• [WORK ORDER]
Find the line in the entries below that contains "bm.faces.new((back[j], back[i], palm[i], palm[j]))". Repeat it exactly, and every line after it through the line that contains "bpy.ops.object.shade_smooth_by_angle(angle=math.radians(30))".
*** GIVEN RECORDS Section Begins ***
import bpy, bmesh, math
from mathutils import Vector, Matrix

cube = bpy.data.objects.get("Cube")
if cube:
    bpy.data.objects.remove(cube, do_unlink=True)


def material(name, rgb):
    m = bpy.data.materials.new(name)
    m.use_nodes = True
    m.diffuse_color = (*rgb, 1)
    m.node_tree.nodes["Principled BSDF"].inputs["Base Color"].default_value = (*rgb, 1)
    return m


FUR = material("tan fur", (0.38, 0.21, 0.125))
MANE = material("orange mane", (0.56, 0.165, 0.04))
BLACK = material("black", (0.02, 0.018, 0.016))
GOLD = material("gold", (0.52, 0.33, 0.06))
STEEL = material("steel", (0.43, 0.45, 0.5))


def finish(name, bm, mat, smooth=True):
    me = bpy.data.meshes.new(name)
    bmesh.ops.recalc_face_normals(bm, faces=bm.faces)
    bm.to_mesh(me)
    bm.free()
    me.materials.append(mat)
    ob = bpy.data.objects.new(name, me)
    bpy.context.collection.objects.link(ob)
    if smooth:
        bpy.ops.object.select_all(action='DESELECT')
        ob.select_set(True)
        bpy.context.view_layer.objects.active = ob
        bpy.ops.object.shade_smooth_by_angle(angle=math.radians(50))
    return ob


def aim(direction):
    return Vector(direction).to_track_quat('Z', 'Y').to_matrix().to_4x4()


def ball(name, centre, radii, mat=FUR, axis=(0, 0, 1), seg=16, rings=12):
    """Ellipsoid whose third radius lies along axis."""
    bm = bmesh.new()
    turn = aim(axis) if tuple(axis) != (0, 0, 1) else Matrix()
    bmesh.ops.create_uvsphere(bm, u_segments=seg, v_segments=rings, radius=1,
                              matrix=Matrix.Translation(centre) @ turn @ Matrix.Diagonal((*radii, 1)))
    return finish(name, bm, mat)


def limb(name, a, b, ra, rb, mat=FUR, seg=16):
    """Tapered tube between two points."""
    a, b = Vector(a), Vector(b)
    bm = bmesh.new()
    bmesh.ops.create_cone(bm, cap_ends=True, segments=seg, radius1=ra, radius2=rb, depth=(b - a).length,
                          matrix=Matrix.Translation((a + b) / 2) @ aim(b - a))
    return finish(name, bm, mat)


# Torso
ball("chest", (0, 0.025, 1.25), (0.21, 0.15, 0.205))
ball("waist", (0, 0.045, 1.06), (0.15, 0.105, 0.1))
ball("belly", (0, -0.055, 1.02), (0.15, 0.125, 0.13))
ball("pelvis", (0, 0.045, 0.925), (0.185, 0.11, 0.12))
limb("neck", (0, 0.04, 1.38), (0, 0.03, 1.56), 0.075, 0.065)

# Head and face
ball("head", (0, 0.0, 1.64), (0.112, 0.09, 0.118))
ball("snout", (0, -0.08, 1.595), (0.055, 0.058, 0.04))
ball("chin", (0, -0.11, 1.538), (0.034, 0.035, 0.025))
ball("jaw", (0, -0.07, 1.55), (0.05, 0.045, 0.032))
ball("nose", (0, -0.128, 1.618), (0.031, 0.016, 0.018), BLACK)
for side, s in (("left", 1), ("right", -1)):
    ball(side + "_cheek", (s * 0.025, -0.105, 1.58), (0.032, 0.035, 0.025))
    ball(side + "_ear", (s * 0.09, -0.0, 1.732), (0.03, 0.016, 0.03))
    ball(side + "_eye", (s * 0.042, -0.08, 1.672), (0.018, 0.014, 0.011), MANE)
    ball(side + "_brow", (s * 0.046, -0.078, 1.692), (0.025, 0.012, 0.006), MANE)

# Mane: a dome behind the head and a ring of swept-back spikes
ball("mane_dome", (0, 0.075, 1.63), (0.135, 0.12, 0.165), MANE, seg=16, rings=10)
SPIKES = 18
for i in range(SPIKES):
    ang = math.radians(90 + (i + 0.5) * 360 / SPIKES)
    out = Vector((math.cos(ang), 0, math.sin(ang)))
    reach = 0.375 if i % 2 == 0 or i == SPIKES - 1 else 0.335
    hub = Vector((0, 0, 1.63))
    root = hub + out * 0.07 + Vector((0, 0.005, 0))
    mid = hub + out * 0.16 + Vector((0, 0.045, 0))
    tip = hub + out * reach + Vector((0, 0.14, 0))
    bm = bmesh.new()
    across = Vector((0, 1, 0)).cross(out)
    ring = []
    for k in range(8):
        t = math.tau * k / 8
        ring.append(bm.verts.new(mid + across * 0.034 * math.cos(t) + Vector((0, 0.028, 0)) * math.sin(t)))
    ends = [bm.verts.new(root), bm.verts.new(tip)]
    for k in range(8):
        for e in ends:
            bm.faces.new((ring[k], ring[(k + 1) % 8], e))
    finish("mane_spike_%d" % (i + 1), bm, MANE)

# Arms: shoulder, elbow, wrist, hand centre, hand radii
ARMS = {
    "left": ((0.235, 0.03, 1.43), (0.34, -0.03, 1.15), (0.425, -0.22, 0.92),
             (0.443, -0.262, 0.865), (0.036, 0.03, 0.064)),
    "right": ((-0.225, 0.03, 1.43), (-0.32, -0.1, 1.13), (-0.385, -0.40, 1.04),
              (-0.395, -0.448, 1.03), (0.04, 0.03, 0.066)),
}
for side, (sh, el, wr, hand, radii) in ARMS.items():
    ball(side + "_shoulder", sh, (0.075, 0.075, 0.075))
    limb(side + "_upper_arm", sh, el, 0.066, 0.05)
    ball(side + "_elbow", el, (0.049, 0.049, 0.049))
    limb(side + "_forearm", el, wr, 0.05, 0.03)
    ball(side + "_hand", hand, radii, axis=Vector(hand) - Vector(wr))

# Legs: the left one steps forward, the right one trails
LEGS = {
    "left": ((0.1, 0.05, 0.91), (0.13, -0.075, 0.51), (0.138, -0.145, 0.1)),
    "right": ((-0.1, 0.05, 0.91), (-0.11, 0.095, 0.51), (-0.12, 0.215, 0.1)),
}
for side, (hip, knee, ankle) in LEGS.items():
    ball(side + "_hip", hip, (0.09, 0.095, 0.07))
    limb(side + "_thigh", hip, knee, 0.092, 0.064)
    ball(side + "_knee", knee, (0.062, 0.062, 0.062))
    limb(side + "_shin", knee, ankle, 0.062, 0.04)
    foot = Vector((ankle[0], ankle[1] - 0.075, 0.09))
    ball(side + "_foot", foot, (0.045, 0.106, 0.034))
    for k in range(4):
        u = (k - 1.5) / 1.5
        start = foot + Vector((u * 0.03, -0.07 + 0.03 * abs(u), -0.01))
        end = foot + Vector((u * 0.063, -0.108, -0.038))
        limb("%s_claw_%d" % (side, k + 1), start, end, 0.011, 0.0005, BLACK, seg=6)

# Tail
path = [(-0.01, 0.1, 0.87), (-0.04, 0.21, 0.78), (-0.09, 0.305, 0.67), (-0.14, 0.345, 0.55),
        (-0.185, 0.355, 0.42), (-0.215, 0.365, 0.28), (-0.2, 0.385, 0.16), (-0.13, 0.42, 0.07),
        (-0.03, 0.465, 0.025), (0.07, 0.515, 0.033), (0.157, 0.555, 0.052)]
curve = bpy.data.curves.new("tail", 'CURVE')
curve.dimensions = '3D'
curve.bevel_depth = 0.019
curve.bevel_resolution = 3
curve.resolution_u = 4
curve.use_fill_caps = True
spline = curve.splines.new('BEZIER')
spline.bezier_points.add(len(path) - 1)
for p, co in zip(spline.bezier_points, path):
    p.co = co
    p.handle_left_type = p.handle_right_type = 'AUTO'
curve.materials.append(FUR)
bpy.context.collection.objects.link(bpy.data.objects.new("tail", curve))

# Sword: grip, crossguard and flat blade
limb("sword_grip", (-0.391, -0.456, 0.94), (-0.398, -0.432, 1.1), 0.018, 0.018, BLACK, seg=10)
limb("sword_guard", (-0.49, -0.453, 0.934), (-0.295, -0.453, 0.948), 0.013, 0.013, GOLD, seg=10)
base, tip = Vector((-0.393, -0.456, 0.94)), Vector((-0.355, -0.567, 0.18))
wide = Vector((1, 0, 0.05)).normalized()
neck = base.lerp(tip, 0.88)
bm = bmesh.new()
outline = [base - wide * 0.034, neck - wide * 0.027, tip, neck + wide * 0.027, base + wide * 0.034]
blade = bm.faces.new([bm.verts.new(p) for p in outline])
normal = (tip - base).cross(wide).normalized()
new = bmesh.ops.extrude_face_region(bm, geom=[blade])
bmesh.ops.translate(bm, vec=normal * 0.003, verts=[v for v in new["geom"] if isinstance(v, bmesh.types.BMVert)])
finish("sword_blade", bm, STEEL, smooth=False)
*** GIVEN RECORDS Section Ends ***
*** GIVEN RECORDS Section Begins ***
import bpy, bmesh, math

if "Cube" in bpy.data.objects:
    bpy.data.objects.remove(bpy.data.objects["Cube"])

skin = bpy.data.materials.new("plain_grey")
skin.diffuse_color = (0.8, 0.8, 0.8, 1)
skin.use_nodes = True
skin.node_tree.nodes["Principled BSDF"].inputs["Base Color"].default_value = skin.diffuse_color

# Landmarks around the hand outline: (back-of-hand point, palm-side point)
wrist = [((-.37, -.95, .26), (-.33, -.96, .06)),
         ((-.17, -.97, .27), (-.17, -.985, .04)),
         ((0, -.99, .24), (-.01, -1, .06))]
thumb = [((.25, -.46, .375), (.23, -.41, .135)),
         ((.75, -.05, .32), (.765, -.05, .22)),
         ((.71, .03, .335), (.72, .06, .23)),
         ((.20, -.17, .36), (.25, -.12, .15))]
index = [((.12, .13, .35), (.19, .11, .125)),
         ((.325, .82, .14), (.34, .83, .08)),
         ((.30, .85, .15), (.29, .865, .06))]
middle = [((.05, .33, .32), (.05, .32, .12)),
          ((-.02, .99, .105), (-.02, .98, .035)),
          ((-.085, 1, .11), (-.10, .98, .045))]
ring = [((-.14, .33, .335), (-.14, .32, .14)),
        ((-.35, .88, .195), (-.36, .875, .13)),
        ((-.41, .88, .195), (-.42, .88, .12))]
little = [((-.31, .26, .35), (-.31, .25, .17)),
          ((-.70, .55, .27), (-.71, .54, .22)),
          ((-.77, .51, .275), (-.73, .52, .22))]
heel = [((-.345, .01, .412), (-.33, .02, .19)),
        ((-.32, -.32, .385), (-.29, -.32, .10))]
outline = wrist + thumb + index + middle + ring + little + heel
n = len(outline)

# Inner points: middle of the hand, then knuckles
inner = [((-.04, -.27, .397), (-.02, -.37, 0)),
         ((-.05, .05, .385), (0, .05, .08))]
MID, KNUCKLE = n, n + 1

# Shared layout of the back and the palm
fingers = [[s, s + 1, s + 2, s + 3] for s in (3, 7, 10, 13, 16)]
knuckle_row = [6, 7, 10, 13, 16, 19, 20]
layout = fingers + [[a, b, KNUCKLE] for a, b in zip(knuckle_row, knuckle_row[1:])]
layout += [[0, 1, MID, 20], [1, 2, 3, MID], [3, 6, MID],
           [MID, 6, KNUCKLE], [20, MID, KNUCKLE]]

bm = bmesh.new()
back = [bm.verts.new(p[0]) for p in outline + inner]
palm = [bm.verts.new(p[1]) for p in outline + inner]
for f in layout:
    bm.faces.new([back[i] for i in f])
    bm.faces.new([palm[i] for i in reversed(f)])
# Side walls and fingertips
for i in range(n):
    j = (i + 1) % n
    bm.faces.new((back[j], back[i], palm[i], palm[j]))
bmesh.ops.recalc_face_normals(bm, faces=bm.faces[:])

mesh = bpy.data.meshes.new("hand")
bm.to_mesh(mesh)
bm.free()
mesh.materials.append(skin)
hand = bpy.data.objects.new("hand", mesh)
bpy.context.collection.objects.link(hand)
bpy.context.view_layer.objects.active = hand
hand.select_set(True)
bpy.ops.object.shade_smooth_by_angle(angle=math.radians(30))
*** GIVEN RECORDS Section Ends ***
*** GIVEN RECORDS Section Begins ***
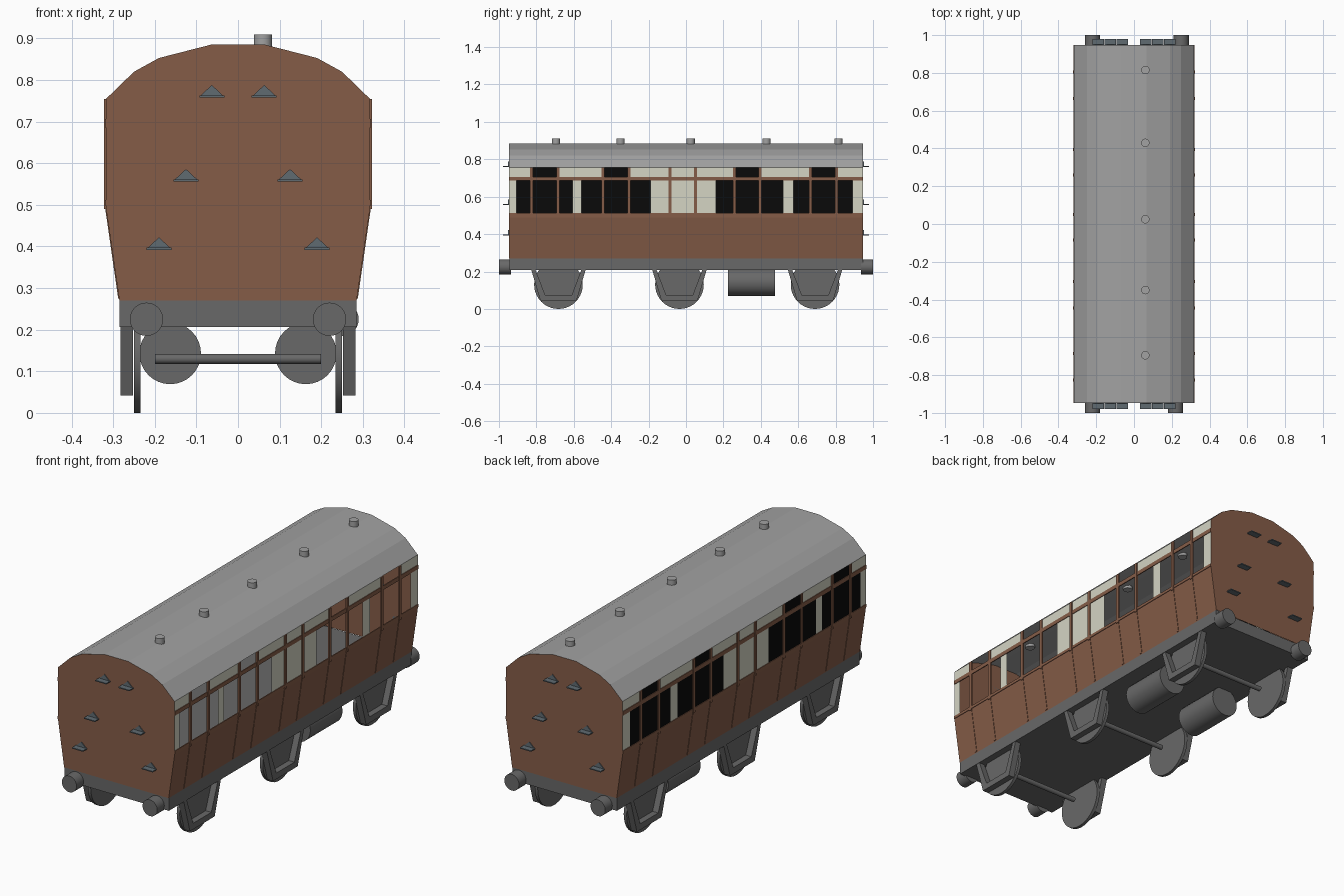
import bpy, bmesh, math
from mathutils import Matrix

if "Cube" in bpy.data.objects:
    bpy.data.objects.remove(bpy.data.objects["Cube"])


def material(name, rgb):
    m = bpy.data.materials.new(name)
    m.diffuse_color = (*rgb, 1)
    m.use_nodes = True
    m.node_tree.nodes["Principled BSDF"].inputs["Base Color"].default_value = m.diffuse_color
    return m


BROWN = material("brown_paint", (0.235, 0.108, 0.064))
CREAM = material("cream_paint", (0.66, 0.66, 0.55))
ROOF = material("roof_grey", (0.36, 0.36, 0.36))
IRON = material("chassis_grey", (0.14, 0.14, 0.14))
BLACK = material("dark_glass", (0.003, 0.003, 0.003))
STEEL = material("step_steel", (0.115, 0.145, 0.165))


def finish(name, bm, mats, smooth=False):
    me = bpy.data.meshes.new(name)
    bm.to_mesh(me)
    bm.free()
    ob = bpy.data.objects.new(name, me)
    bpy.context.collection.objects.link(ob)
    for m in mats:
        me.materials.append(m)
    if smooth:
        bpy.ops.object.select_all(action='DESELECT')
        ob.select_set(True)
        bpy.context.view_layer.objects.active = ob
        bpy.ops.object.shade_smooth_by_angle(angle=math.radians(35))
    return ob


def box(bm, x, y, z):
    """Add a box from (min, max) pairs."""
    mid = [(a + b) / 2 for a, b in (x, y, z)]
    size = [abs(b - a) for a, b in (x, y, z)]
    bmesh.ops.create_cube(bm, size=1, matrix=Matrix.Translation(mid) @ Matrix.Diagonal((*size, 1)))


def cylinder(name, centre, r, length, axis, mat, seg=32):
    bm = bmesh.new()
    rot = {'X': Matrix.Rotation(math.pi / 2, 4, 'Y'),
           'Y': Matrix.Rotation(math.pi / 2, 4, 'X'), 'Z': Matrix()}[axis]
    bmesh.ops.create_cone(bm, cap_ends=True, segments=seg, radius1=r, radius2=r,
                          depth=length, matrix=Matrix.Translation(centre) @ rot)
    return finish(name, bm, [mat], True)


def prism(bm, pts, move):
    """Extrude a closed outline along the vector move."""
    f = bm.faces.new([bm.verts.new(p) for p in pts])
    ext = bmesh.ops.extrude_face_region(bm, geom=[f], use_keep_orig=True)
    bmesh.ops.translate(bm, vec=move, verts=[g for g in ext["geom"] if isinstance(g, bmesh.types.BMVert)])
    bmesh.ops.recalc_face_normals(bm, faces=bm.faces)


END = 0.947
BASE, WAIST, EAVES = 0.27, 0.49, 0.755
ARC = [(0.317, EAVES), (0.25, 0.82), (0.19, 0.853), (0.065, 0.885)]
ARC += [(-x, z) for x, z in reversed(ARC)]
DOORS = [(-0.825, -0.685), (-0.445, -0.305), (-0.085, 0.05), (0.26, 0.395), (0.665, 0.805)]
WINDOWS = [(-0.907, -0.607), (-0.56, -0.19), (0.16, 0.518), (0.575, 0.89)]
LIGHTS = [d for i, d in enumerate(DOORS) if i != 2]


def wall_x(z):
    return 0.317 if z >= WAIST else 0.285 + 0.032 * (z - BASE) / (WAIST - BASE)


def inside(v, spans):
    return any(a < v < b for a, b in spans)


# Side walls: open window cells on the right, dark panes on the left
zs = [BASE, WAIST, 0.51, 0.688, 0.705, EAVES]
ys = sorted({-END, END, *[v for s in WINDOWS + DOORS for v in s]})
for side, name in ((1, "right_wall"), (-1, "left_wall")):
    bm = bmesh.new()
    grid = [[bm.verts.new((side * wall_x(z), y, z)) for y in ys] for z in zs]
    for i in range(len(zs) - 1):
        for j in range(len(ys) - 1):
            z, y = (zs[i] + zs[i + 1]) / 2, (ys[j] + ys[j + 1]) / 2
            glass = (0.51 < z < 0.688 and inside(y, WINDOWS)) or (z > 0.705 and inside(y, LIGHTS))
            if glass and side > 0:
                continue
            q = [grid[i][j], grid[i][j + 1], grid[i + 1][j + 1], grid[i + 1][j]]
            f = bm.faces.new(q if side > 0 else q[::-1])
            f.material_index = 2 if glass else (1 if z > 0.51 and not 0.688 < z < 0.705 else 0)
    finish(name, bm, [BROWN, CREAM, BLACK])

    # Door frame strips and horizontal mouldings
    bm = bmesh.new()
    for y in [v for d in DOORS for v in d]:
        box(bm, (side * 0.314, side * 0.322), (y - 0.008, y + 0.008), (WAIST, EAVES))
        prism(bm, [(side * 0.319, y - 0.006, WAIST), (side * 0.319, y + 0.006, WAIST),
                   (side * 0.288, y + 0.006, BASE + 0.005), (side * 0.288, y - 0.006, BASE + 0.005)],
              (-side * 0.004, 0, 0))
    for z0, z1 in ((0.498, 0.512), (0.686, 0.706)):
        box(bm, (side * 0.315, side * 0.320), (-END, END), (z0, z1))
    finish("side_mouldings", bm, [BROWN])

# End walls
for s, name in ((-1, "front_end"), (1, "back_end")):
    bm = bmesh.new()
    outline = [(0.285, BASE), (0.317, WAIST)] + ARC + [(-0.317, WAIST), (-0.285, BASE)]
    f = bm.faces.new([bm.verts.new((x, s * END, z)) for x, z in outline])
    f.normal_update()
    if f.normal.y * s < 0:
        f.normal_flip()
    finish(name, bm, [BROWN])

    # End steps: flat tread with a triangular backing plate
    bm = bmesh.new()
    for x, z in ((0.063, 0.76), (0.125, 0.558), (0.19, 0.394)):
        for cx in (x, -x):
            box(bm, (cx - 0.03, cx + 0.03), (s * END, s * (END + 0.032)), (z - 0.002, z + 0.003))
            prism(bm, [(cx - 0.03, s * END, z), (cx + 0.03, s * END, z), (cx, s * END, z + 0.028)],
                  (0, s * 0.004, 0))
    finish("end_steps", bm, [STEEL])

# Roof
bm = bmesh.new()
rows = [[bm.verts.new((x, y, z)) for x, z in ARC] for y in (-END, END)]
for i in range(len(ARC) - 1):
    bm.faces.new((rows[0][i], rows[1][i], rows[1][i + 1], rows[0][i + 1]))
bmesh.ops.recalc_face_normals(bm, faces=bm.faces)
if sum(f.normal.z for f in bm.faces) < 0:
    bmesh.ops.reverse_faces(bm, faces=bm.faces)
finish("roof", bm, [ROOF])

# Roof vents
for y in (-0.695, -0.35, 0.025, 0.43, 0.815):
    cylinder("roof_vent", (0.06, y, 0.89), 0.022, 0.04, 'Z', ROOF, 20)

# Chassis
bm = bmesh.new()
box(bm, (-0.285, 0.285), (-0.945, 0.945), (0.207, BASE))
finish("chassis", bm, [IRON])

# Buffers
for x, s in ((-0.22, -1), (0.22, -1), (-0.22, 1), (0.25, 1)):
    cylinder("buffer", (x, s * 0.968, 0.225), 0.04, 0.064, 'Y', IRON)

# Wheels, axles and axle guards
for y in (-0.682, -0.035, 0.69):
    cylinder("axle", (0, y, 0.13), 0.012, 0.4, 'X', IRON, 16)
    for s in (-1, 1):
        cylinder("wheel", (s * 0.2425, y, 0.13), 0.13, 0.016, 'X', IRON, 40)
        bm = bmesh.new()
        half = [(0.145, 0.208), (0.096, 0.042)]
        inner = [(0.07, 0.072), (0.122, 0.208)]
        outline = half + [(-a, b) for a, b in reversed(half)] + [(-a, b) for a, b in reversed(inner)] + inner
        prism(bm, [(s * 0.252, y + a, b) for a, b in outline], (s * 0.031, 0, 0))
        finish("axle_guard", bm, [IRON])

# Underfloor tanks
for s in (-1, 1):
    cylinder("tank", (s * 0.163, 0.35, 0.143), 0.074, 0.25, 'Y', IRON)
*** GIVEN RECORDS Section Ends ***
• [EXERCISE SOLUTION]
    bm.faces.new((back[j], back[i], palm[i], palm[j]))
bmesh.ops.recalc_face_normals(bm, faces=bm.faces[:])

mesh = bpy.data.meshes.new("hand")
bm.to_mesh(mesh)
bm.free()
mesh.materials.append(skin)
hand = bpy.data.objects.new("hand", mesh)
bpy.context.collection.objects.link(hand)
bpy.context.view_layer.objects.active = hand
hand.select_set(True)
bpy.ops.object.shade_smooth_by_angle(angle=math.radians(30))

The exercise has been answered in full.